New general manager Jack Zduriencik has narrowed his list of managerial candidates to seven -- including former Mariners infielder Joey Cora -- and not one of them has been a major league manager before.
"I guess you could say it was probably a coincidence. I can tell you I had extensive [conversations] with guys who have been managers one, two and three times," Zduriencik said Monday night, following his 2½-hour interview with Boston Red Sox bench coach Brad Mills.
"Every manager in the big leagues got his start somewhere. That might be what happens here," Zduriencik said. "I wouldn't etch that in stone. I have my ears open."
Just not to former major league managers Jim Riggleman, Ned Yost and Willie Randolph.
Zduriencik, a first-time GM hired three weeks ago, said he has ruled out Riggleman, the team's manager for the final 3½ months of last season.
He also said he has not spoken in two weeks to Yost, who was fired in Milwaukee in September. Yost knows Zduriencik well from when Zduriencik was a special assistant to Brewers GM Doug Melvin.
And Zduriencik has no intention of contacting former New York Mets manager Randolph, either. Zduriencik sat in on Randolph's interview with Melvin for the Brewers' managerial opening a few years ago.
Randolph was hired as Milwaukee's bench coach on Saturday and Riggleman became Washington's bench coach last month, but both are free to leave if they get a managerial offer.
"I don't intend to reach out to anyone else," Zduriencik said. "I could, but I don't intend to."
He called organizational ties like the ones Cora has with Seattle "a plus" but not necessarily an important one.
Red Sox pitching coach John Farrell said Monday he had withdrawn as a candidate.
"My decision is based on family reasons and being committed to the Red Sox organization," Farrell said in a statement.
Zduriencik hopes to have the first round of interviews completed this weekend, when he said he could add "another person or two" to the mix.

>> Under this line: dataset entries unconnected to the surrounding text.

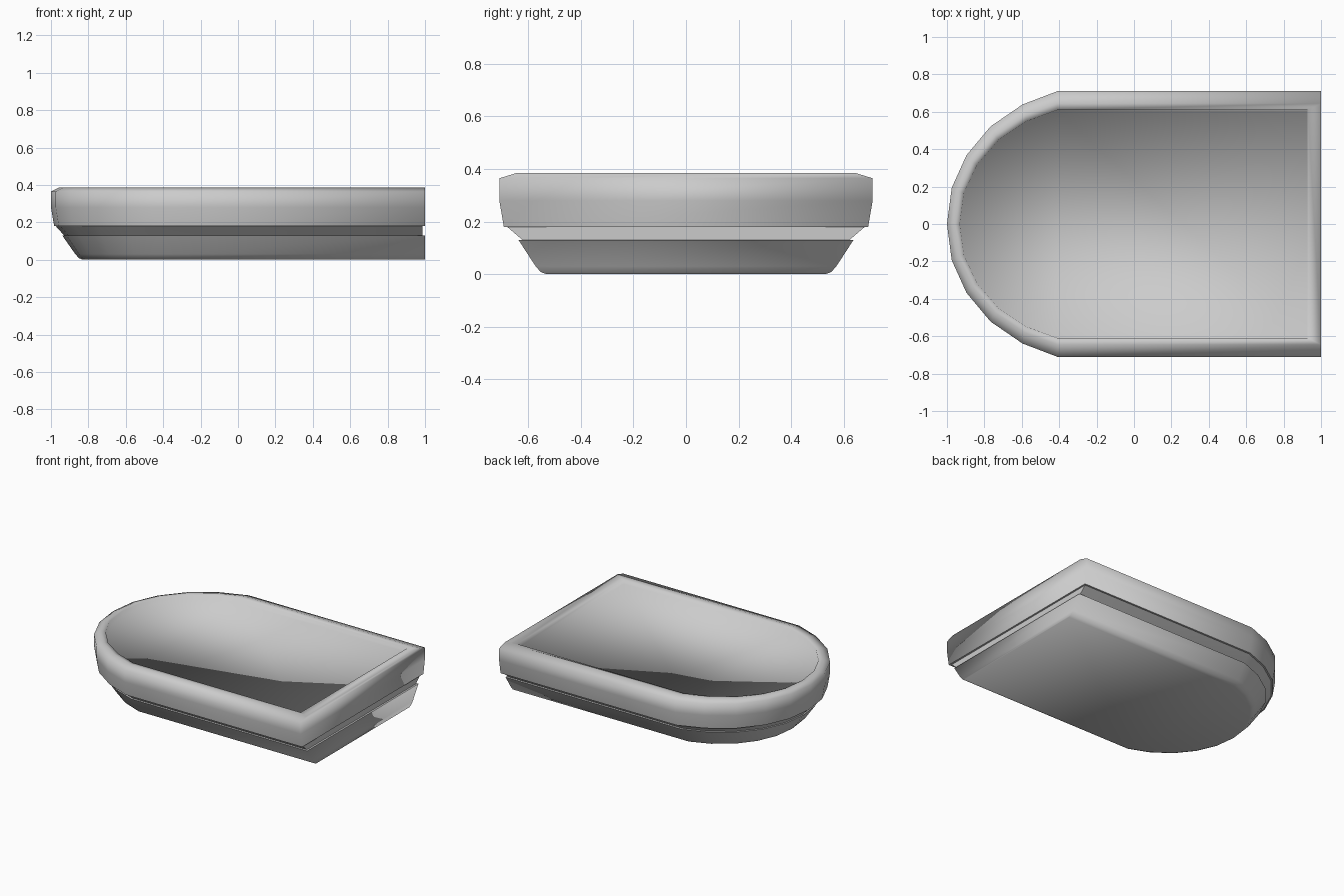
import bpy, bmesh, math

if "Cube" in bpy.data.objects:
    bpy.data.objects.remove(bpy.data.objects["Cube"])

ARC_X = -0.41   # where the straight sides meet the rounded end
# Rounded end as (fraction of depth, fraction of half width)
ARC = [(0, 1), (0.315, 0.9), (0.605, 0.735), (0.824, 0.517), (0.957, 0.272), (1, 0)]


def outline(x_min, half, x_max, z):
    """D-shaped loop: square at +x, rounded at -x."""
    d = ARC_X - x_min
    side = [(x_max, half, z)] + [(ARC_X - d * u, half * v, z) for u, v in ARC]
    return side + [(x, -y, z) for x, y, z in reversed(side[:-1])]


def loft(name, levels, angle, cap_bottom=False, cap_top=False):
    """Skin a stack of D-shaped loops, ordered from bottom to top."""
    bm = bmesh.new()
    loops = [[bm.verts.new(p) for p in outline(*lv)] for lv in levels]
    for a, b in zip(loops, loops[1:]):
        n = len(a)
        for i in range(n):
            j = (i + 1) % n
            bm.faces.new((a[i], a[j], b[j], b[i]))
    if cap_bottom:
        bm.faces.new(loops[0][::-1])
    if cap_top:
        bm.faces.new(loops[-1])
    mesh = bpy.data.meshes.new(name)
    bm.to_mesh(mesh)
    bm.free()
    obj = bpy.data.objects.new(name, mesh)
    bpy.context.collection.objects.link(obj)
    bpy.ops.object.select_all(action='DESELECT')
    obj.select_set(True)
    bpy.context.view_layer.objects.active = obj
    bpy.ops.object.shade_smooth_by_angle(angle=math.radians(angle))


LOWER_EDGE = (-0.94, 0.637, 1.0, 0.13)
UPPER_EDGE = (-0.983, 0.693, 1.0, 0.18)

# Tapered lower body with softened bottom edge
loft("lower_body", [
    (-0.83, 0.53, 1.0, 0.0),
    (-0.85, 0.552, 1.0, 0.008),
    (-0.87, 0.572, 1.0, 0.03),
    LOWER_EDGE,
], 180, cap_bottom=True)

# Recessed groove, with its two ledges, joining the halves
loft("groove_neck", [
    LOWER_EDGE,
    (-0.93, 0.622, 0.987, 0.13),
    (-0.975, 0.68, 0.987, 0.18),
    UPPER_EDGE,
], 40)

# Upper shell with rounded rim around a recessed top panel
loft("upper_shell", [
    UPPER_EDGE,
    (-1.0, 0.71, 1.0, 0.28),
    (-1.0, 0.71, 1.0, 0.365),
    (-0.96, 0.645, 1.0, 0.385),
    (-0.932, 0.61, 0.93, 0.38),
    (-0.925, 0.605, 0.925, 0.35),
], 180, cap_top=True)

One additional candidate could be longtime acquaintance Bobby Valentine, the former manager of the Mets and Texas Rangers who is now managing in Japan.

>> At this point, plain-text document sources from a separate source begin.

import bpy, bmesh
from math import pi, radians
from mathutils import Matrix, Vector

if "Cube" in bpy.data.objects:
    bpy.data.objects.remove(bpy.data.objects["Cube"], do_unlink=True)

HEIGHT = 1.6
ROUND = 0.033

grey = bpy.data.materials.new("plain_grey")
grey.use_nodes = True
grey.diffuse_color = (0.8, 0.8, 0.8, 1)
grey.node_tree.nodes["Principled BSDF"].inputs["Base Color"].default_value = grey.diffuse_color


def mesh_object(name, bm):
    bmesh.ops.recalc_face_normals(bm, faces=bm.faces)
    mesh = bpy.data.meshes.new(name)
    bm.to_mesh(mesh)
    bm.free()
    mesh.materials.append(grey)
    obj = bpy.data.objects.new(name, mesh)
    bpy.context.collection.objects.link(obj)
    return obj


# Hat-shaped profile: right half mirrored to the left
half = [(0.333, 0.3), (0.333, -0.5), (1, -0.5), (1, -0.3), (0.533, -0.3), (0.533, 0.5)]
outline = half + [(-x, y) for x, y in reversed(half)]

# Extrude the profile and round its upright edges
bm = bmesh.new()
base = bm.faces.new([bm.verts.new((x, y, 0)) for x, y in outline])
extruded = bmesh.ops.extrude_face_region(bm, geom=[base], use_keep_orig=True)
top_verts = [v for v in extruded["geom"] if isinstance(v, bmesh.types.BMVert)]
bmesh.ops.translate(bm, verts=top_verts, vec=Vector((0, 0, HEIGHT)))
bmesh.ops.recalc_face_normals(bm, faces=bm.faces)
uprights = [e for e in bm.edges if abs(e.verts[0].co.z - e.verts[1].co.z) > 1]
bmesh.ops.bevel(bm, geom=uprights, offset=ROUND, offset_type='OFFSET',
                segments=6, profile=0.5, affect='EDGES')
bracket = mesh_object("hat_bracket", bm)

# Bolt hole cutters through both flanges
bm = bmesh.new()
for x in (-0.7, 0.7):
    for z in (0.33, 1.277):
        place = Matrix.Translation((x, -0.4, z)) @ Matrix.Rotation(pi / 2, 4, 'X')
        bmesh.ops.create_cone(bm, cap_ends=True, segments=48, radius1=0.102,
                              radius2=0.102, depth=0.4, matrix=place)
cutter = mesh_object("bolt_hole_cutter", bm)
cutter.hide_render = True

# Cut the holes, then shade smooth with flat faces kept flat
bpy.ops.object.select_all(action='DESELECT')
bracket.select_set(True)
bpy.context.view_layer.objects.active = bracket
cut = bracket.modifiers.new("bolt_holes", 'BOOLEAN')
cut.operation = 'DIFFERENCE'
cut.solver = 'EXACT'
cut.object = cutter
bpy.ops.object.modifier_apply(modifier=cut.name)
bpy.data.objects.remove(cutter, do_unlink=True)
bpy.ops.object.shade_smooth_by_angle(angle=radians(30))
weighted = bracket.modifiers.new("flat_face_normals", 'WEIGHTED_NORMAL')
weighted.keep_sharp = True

Zduriencik said one common thread among the current candidates is all have backgrounds in winning organizations.
Mills just finished his fifth season as manager Terry Francona's bench coach in Boston. He was also bench coach with the Montreal Expos in 2003 and first base coach for Francona in Philadelphia from 1997 to 2000.
The former infielder spent 11 years managing in the minor leagues immediately after his playing days ended.

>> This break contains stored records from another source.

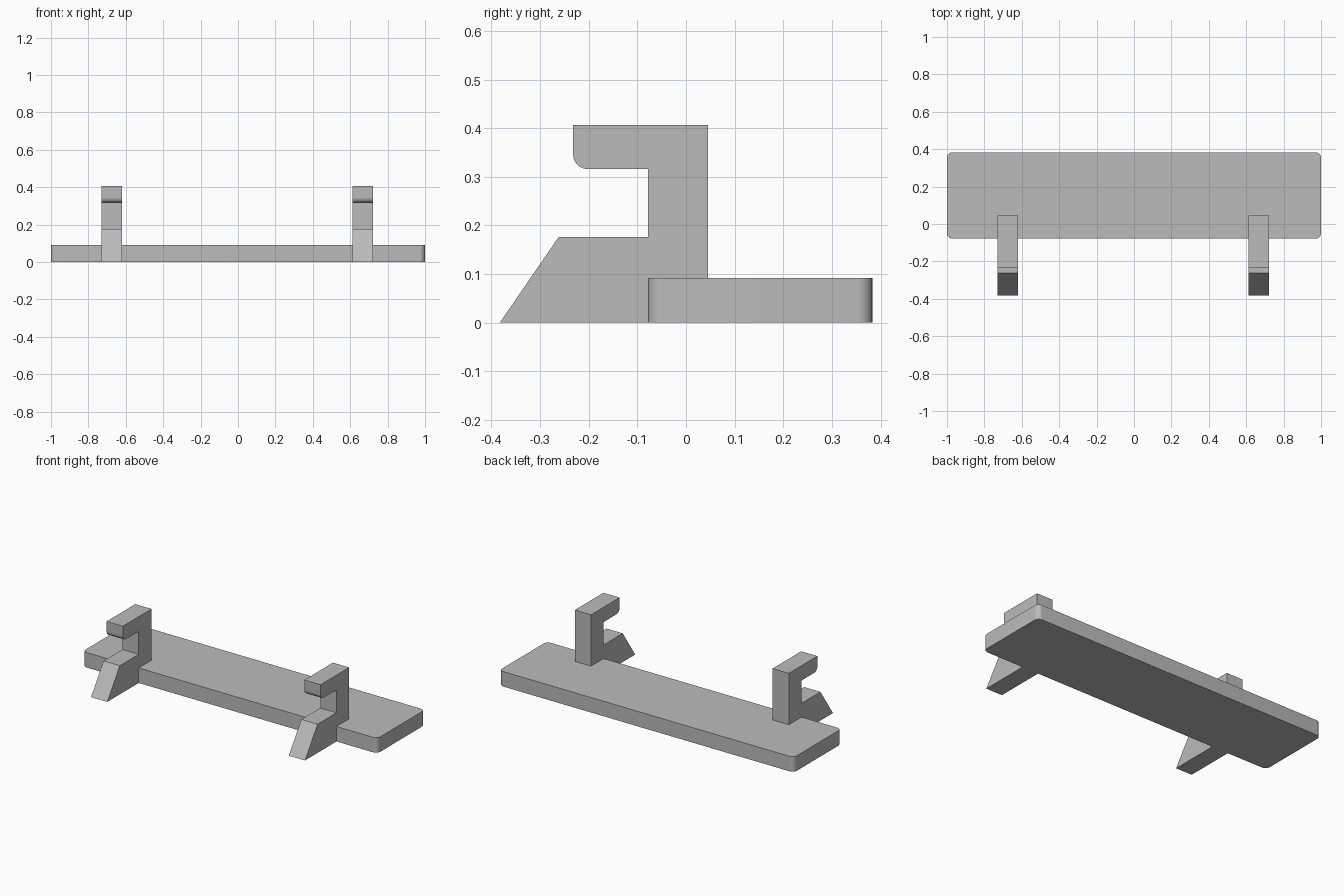
import bpy, bmesh
from math import cos, sin, pi

cube = bpy.data.objects.get("Cube")
if cube:
    bpy.data.objects.remove(cube, do_unlink=True)

grey = bpy.data.materials.new("plain grey")
grey.use_nodes = True
GREY = (0.5, 0.5, 0.5, 1)
grey.diffuse_color = GREY
grey.node_tree.nodes["Principled BSDF"].inputs["Base Color"].default_value = GREY


def arc(cx, cy, r, start, end, steps=8):
    """Points along a circular arc, angles in quarter turns."""
    angles = [(start + (end - start) * i / steps) * pi / 2 for i in range(steps + 1)]
    return [(cx + r * cos(a), cy + r * sin(a)) for a in angles]


def extrude(name, points, offset):
    """Prism made by sweeping a closed outline along an offset vector."""
    bm = bmesh.new()
    face = bm.faces.new([bm.verts.new(p) for p in points])
    swept = bmesh.ops.extrude_face_region(bm, geom=[face], use_keep_orig=True)
    verts = [g for g in swept["geom"] if isinstance(g, bmesh.types.BMVert)]
    bmesh.ops.translate(bm, verts=verts, vec=offset)
    bmesh.ops.recalc_face_normals(bm, faces=bm.faces)
    mesh = bpy.data.meshes.new(name)
    bm.to_mesh(mesh)
    bm.free()
    mesh.materials.append(grey)
    obj = bpy.data.objects.new(name, mesh)
    bpy.context.collection.objects.link(obj)
    return obj


# Shelf board with rounded vertical corners
FRONT, BACK, THICK, R = -0.078, 0.383, 0.092, 0.03
outline = (arc(1 - R, BACK - R, R, 0, 1) + arc(R - 1, BACK - R, R, 1, 2)
           + arc(R - 1, FRONT + R, R, 2, 3) + arc(1 - R, FRONT + R, R, 3, 4))
shelf = extrude("shelf_board", [(x, y, 0) for x, y in outline], (0, 0, THICK))

# Hook brackets: sloped foot, upright and rounded top lip, wrapped around the board edge
TOP, LIP = 0.407, 0.316
profile = [(-0.383, 0), (-0.262, 0.176), (FRONT, 0.176), (FRONT, LIP)]
profile += arc(-0.232 + R, LIP + R, R, 3, 2)
profile += [(-0.232, TOP), (0.045, TOP), (0.045, THICK), (FRONT, THICK), (FRONT, 0)]
brackets = [extrude(name, [(x, y, z) for y, z in profile], (0.11, 0, 0))
            for name, x in (("right_hook_bracket", -0.729), ("left_hook_bracket", 0.613))]

# Smooth the rounded corners, keep the other edges sharp
bpy.ops.object.select_all(action="DESELECT")
for obj in [shelf] + brackets:
    obj.select_set(True)
bpy.context.view_layer.objects.active = shelf
bpy.ops.object.shade_smooth_by_angle()
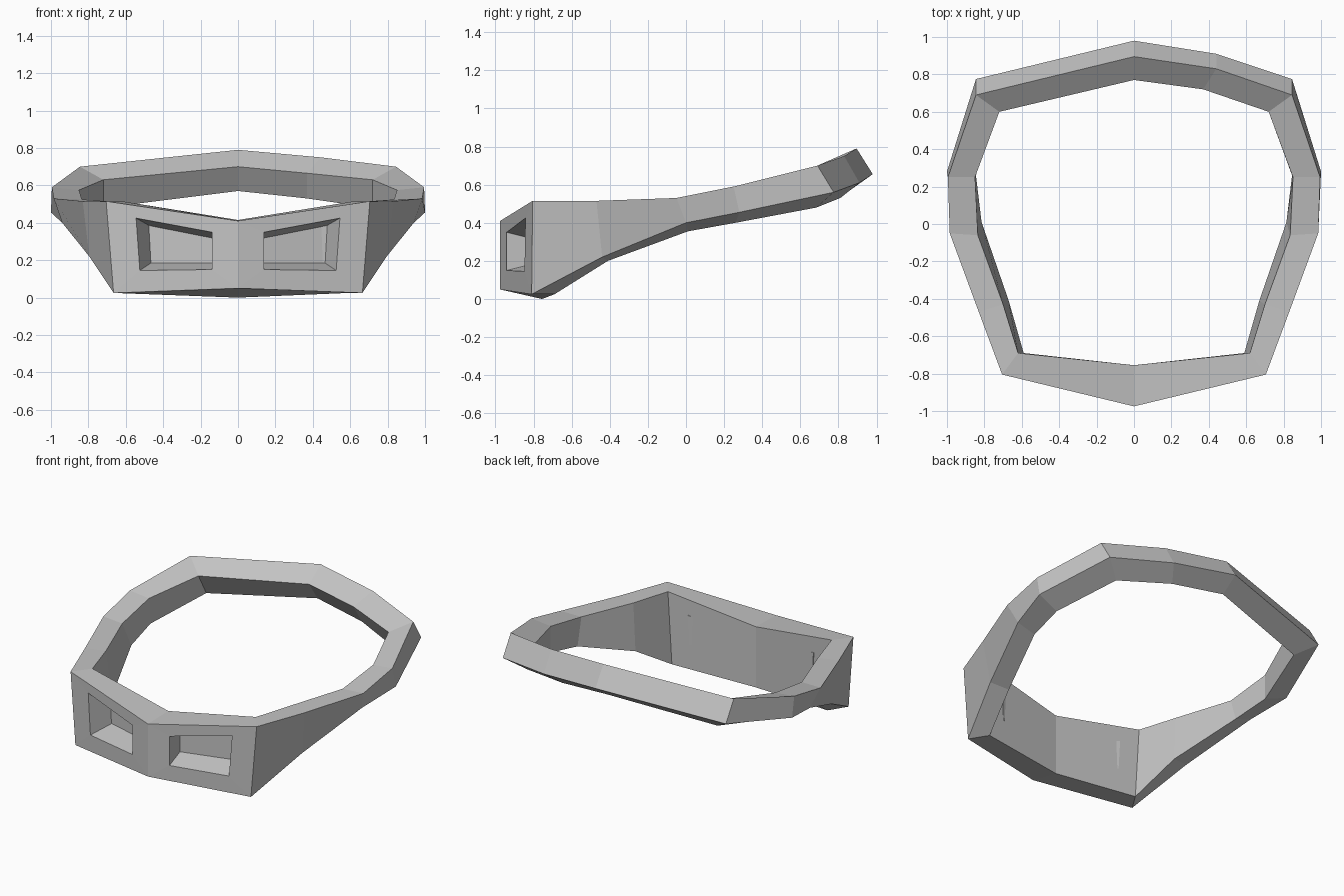
import bpy
import bmesh
from mathutils import Vector

default_cube = bpy.data.objects.get("Cube")
if default_cube:
    bpy.data.objects.remove(default_cube, do_unlink=True)

# One flat grey for the whole band
grey = bpy.data.materials.new("plain_grey")
grey.use_nodes = True
grey_value = (0.55, 0.55, 0.55, 1)
grey.diffuse_color = grey_value
grey.node_tree.nodes["Principled BSDF"].inputs["Base Color"].default_value = grey_value


def section(outer_top, outer_bottom, inner_bottom, inner_top):
    """Four-sided cross-section of the band at one station."""
    return [Vector(p) for p in (outer_top, outer_bottom, inner_bottom, inner_top)]


def mirrored(points):
    return [Vector((-p.x, p.y, p.z)) for p in points]


# Cross-sections from the front centre round the left side to the back centre
front_centre = section((0, -.975, .41), (0, -.975, .05), (0, -.755, 0), (0, -.755, .415))
front_corner = section((.705, -.805, .515), (.665, -.81, .025), (.59, -.69, .025), (.62, -.69, .515))
cheek = section((.83, -.47, .515), (.795, -.44, .22), (.67, -.41, .2), (.7, -.43, .515))
side_front = section((.985, -.05, .53), (.94, 0, .4), (.815, .01, .355), (.835, -.06, .525))
side_back = section((.995, .25, .59), (1, .28, .455), (.845, .26, .4), (.85, .25, .575))
back_corner = section((.845, .69, .7), (.845, .775, .56), (.72, .685, .48), (.72, .6, .63))
back_bend = section((.44, .83, .75), (.44, .91, .61), (.37, .81, .53), (.37, .72, .665))
back_centre = section((0, .895, .79), (0, .98, .655), (0, .86, .57), (0, .77, .7))

# The bend in the back exists on the left side only
half_ring = [front_corner, cheek, side_front, side_back, back_corner]
stations = [front_centre] + half_ring + [back_bend, back_centre]
stations += [mirrored(s) for s in reversed(half_ring)]

bm = bmesh.new()
rings = [[bm.verts.new(p) for p in s] for s in stations]
count = len(rings)


def bridge(loop_a, loop_b, skip=()):
    """Join two four-point loops with quads."""
    for i in range(4):
        if i not in skip:
            j = (i + 1) % 4
            bm.faces.new((loop_a[i], loop_a[j], loop_b[j], loop_b[i]))


# Band surface, leaving the two front panels open
for index in range(count):
    is_front = index in (0, count - 1)
    bridge(rings[index], rings[(index + 1) % count], skip=(0,) if is_front else ())

# Front panels, each with a tapered window recess
# corner order: inner top, inner bottom, outer bottom, outer top
window_rim = [(.14, .35), (.14, .15), (.525, .145), (.545, .425)]
window_floor = [(.12, .315), (.12, .185), (.465, .185), (.475, .385)]


def rim_depth(x):
    return -.975 + .243 * x


def floor_depth(x):
    return -.834 + .282 * x


def window_loop(outline, depth, side):
    return [bm.verts.new((side * x, depth(x), z)) for x, z in outline]


for side, corner_ring in ((1, rings[1]), (-1, rings[-1])):
    panel = [rings[0][0], rings[0][1], corner_ring[1], corner_ring[0]]
    rim = window_loop(window_rim, rim_depth, side)
    floor = window_loop(window_floor, floor_depth, side)
    bridge(panel, rim)
    bridge(rim, floor)
    bm.faces.new(floor)

bmesh.ops.recalc_face_normals(bm, faces=bm.faces[:])

# Finished band object with flat faces
mesh = bpy.data.meshes.new("head_band")
bm.to_mesh(mesh)
bm.free()
mesh.materials.append(grey)
head_band = bpy.data.objects.new("head_band", mesh)
bpy.context.collection.objects.link(head_band)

Mills said the Mariners' opening was a good opportunity.
"I think it's not very far away with this team," he said, adding he thought first-time candidates may supply more energy to instill a new direction than perhaps a managerial retread would.
Zduriencik thinks energy will be a given from whoever ultimately manages the Mariners in 2009.
"We'd like to win right now," he said. "We'll give it our best shot for 2009. How realistic that is, we'll have to see how this unfolds."